ASSIGNED TASK
Wherever the string "data" appears in a line of the listing below, report that line.
########
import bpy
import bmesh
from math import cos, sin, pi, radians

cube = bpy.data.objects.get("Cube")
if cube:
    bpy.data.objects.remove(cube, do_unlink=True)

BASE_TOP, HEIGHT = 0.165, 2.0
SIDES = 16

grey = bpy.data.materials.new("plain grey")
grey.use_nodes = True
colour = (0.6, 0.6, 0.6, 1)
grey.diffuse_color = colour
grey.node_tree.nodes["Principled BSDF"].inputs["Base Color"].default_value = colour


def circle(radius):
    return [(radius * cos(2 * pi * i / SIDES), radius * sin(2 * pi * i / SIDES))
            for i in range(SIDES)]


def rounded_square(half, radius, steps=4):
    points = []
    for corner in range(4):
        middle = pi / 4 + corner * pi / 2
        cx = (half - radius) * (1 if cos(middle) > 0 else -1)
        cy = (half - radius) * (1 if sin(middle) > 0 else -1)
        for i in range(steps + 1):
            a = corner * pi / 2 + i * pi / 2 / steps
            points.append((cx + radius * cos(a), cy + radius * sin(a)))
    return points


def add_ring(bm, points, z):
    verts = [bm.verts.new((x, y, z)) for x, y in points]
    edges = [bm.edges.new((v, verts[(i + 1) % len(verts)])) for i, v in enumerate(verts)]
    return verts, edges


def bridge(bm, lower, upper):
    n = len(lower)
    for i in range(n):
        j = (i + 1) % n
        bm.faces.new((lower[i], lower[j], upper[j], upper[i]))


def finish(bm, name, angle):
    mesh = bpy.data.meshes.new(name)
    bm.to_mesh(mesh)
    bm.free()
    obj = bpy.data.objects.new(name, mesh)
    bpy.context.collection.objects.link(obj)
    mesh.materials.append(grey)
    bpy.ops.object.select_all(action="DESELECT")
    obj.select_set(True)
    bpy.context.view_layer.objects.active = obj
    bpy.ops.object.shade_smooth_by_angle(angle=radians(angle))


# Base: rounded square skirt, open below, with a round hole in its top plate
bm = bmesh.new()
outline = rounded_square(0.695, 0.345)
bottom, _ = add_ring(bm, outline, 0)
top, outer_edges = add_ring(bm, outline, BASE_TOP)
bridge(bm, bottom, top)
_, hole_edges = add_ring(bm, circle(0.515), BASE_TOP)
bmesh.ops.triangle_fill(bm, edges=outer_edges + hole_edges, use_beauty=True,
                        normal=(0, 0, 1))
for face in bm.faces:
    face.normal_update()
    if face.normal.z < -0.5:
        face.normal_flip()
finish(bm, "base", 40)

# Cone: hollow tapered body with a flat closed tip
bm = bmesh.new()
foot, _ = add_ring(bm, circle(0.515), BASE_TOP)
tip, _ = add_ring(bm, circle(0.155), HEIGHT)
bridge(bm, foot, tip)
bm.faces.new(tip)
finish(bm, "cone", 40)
########
EXERCISE RESPONSE
cube = bpy.data.objects.get("Cube")
    bpy.data.objects.remove(cube, do_unlink=True)
grey = bpy.data.materials.new("plain grey")
    mesh = bpy.data.meshes.new(name)
    obj = bpy.data.objects.new(name, mesh)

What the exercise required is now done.